You can create coding Questions to test the most relevant skills of the Candidates. By creating Questions that require Candidates to write real working code and not just pseudocode, you can ensure that Candidates have the required skills for the role.
- You must be logged in to your HackerRank for Work account.
1. Click the Library tab on the home page and then click Create Question.
2. In the Select Question Type dialog box, click Coding.
3. In the Problem Statement page, specify:
A. Problem Name
The problem name should be short and topical. It should not give any hints to solve the problem.
Tags are words or phrases that help with searchability and organization of your questions. You can add the existing tags or create new tags and set the difficulty level for your Question by associating the tags as Easy, Medium or Hard. Alternatively, associate custom Tags to identify your Question by its complexity or levels.
a. Click the Tags drop-down, and type a keyword. Example, Easy.
b. Click Add, the “Easy” tag is associated with the Question.
When you view your Questions in the Library, the associated tags will be indicated for every Question. You can use these Tags to generate candidate reports and performance graphs.
Refer Setting the Difficulty Level for Questions for more information.
C. Problem Description
A good problem statement should comprise a clear and detailed problem description, at least one sample test case with an explanation, and constraints of the problem.
Click the Templates option to use the predefined HackerRank's Coding Question template to define your problem clearly.
Refer to the Defining the Problem Statement: Coding and Database Engineer Questions topic for more information.
D. Internal Notes
Internal notes are for later reference. You can include a rubric about scoring the questions or write solutions to the problems in this section. These can be used by your team while evaluating the test. This step is optional.
Note: Internal notes are only visible to your team and you.
You can support your problem statement and internal notes by attaching a relevant reference file in these sections. Refer to the How to Attach a File to a Problem Statement topic for more information.
E. Click Save & Proceed.
4. In the Languages page:
A. Click Clear all and then select the check boxes for the allowed languages to answer this particular problem.
B. In the Code Stub section, specify the function name, return type, and optionally add function parameters and then click Generate Code to generate the code stub.
Generating Code Stubs
Refer to the Coding question: code stub topic for more information.
Step Result: A dialog box is displayed that lists the languages for which auto-generated code stub is not supported.
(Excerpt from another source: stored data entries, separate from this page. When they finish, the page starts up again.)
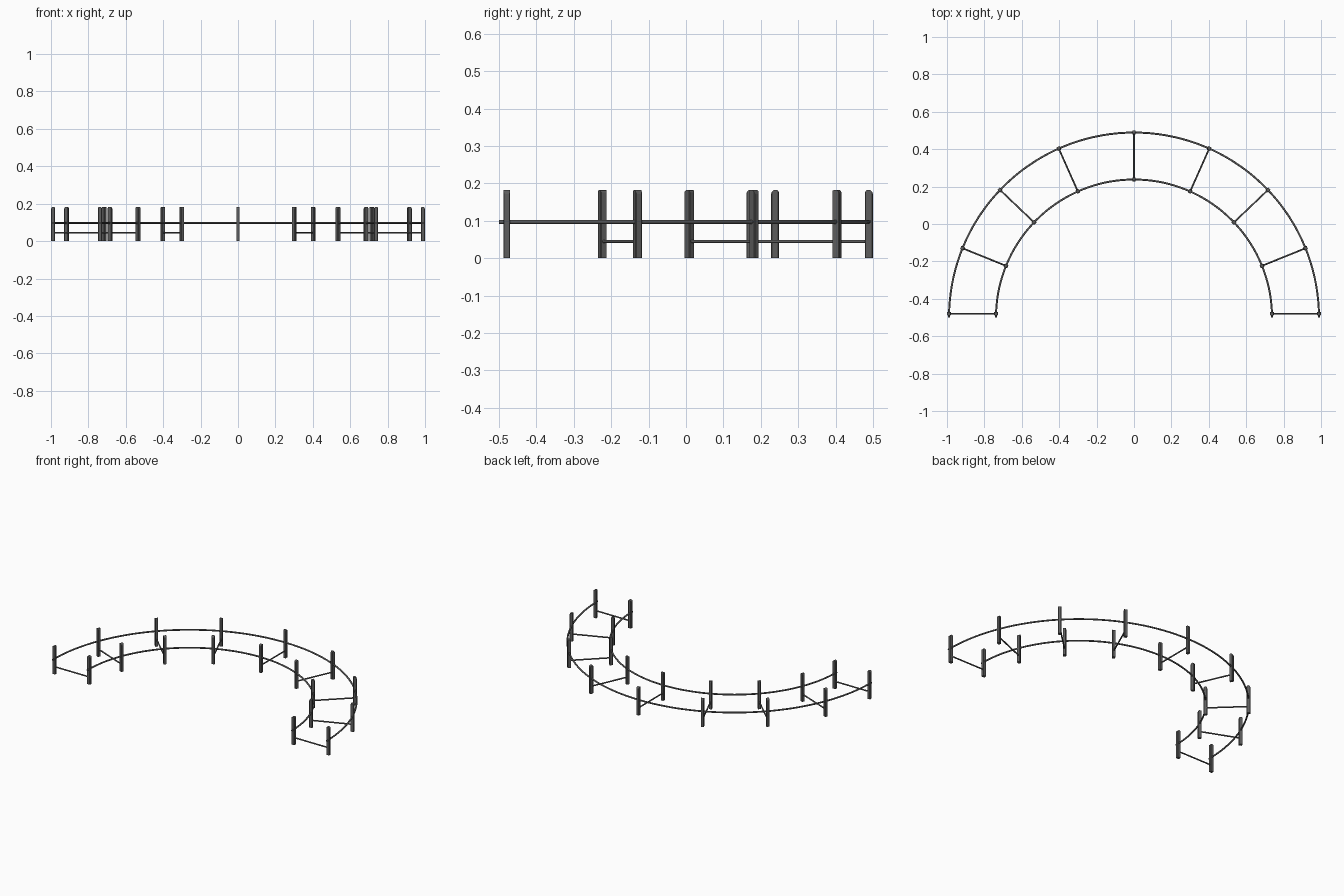
import bpy, bmesh, math
from mathutils import Vector, Matrix

if "Cube" in bpy.data.objects:
    bpy.data.objects.remove(bpy.data.objects["Cube"])

CY = -0.5                        # centre of the half circle
R_OUT, R_IN = 0.989, 0.738       # rail radii
ANGLES = [0, 24, 46.4, 68, 88.8]  # post positions measured from +y
ANGLES = sorted(set(ANGLES + [-a for a in ANGLES]))

dark = bpy.data.materials.new("dark_grey")
dark.diffuse_color = (0.11, 0.11, 0.11, 1)
dark.use_nodes = True
dark.node_tree.nodes["Principled BSDF"].inputs["Base Color"].default_value = dark.diffuse_color


def finish(name, bm):
    bmesh.ops.recalc_face_normals(bm, faces=bm.faces)
    me = bpy.data.meshes.new(name)
    bm.to_mesh(me)
    bm.free()
    me.materials.append(dark)
    ob = bpy.data.objects.new(name, me)
    bpy.context.collection.objects.link(ob)
    return ob


def polar(r, deg, z):
    a = math.radians(deg)
    return Vector((r * math.sin(a), CY + r * math.cos(a), z))


def tube(name, points, normals, radius, sides=10):
    # round bar swept along points; normals lie in the ground plane
    bm = bmesh.new()
    rings = []
    for p, n in zip(points, normals):
        ring = []
        for i in range(sides):
            t = 2 * math.pi * i / sides
            ring.append(bm.verts.new(p + n * radius * math.cos(t) + Vector((0, 0, radius * math.sin(t)))))
        rings.append(ring)
    for a, b in zip(rings, rings[1:]):
        for i in range(sides):
            j = (i + 1) % sides
            bm.faces.new((a[i], a[j], b[j], b[i])).smooth = True
    bm.faces.new(rings[0])
    bm.faces.new(rings[-1])
    return finish(name, bm)


# post side profile: rounded outer top corner, small lip on the track side
PROFILE = [(-0.0105, 0), (0.0105, 0), (0.0105, 0.172), (0.0085, 0.178),
           (0.004, 0.182), (-0.003, 0.183), (-0.008, 0.181), (-0.0105, 0.176)]


def post(name, r, deg, side):
    bm = bmesh.new()
    verts = [bm.verts.new((-0.009, u * side, z)) for u, z in PROFILE]
    face = bm.faces.new(verts)
    ext = bmesh.ops.extrude_face_region(bm, geom=[face])
    moved = [v for v in ext["geom"] if isinstance(v, bmesh.types.BMVert)]
    bmesh.ops.translate(bm, verts=moved, vec=(0.018, 0, 0))
    # chamfer the upright edges
    edges = [e for e in bm.edges
             if abs(e.verts[0].co.z - e.verts[1].co.z) > 0.1]
    bmesh.ops.bevel(bm, geom=edges, offset=0.002, segments=1, affect='EDGES')
    m = Matrix.Translation(polar(r, deg, 0)) @ Matrix.Rotation(-math.radians(deg), 4, 'Z')
    bmesh.ops.transform(bm, matrix=m, verts=bm.verts)
    return finish(name, bm)


# curved side rails
N = 72
for label, r in (("outer", R_OUT), ("inner", R_IN)):
    degs = [-90 + 180 * i / N for i in range(N + 1)]
    tube(label + "_rail", [polar(r, d, 0.097) for d in degs],
         [(polar(1, d, 0) - Vector((0, CY, 0))) for d in degs], 0.0052)

# posts and the low cross bars between them
for k, d in enumerate(ANGLES):
    # the inner end posts line up with the outer ones along y
    d_in = d
    if abs(d) > 80:
        d_in = math.copysign(math.degrees(math.acos(R_OUT * math.cos(math.radians(d)) / R_IN)), d)
    post(f"outer_post_{k}", R_OUT, d, 1)
    post(f"inner_post_{k}", R_IN, d_in, -1)
    a, b = polar(R_IN, d_in, 0.045), polar(R_OUT, d, 0.045)
    n = (b - a).normalized().cross(Vector((0, 0, 1)))
    tube(f"cross_bar_{k}", [a, b], [n, n], 0.0045)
Programming languages for which Code Stubs are not supported
This dialog box is only displayed if your allowed languages include one or more unsupported language for automatically generated code stub.
C. In the displayed dialog box, you can either choose to deselect the unsupported languages for automatically generated code stub or keep these languages and then click Yes, Generate Code.
If you deselect the languages, then those languages are not allowed for answering this question. If you keep these languages, you have to manually select the language in the Default Stub section and type the code stub.
Step Result: In the Default Stub section, you can select the languages from the drop down menu to see the generated code stub.
D. Click Save & Proceed.
5. In the Test Cases section of the displayed page, perform one of the following operations:
A. If you want to add test cases one by one, click Add test case. In the Add Test Case dialog box:
i. Specify the name of the test case.
ii. Select the difficulty level of the particular test case.
iii. Enter a score for this test case. If the code passes this particular test case, this score is assigned. The sum of scores of all test cases is the total score assigned to a coding question.
Note: You must assign a score to a particular test case, depending on the difficulty level of the test case.
iv. Specify the input and expected output values for the test case.
v. Optional: Select the Mark as sample test case check box if you want this case to be a sample test case.
vi. Click Save.
Repeat the steps illustrated in 5A to add more test cases.
Refer to the Coding question: test cases topic for more information on test cases.
B. Click Upload as .zip to upload multiple test cases.
i. In the Upload Test Cases dialog box, click Choose File to upload a zip file that contains test cases from your local system.
ii. Click Upload to upload the zip file.
This method is preferred when either the size of input and output is large, or the number of test cases is large. The input files in the zip are named input000.txt, input001.txt, and so on. The output files are named output000.txt, output001.txt and so on.
iii. Click + Add test case to add a test case for the problem. In the displayed dialog box:
iv. Click Upload as .zip.
6. Click Save Question to save the question and exit.
7. Alternatively, click Save & Add another to save this question and proceed to create another one.
8. The Questions you create are stored in the HackerRank Library under the “My Company questions” section. The Question type and the associated tags are indicated below every Question title as shown below.
While in the Library, you can proceed to create more questions or add Questions to your Tests.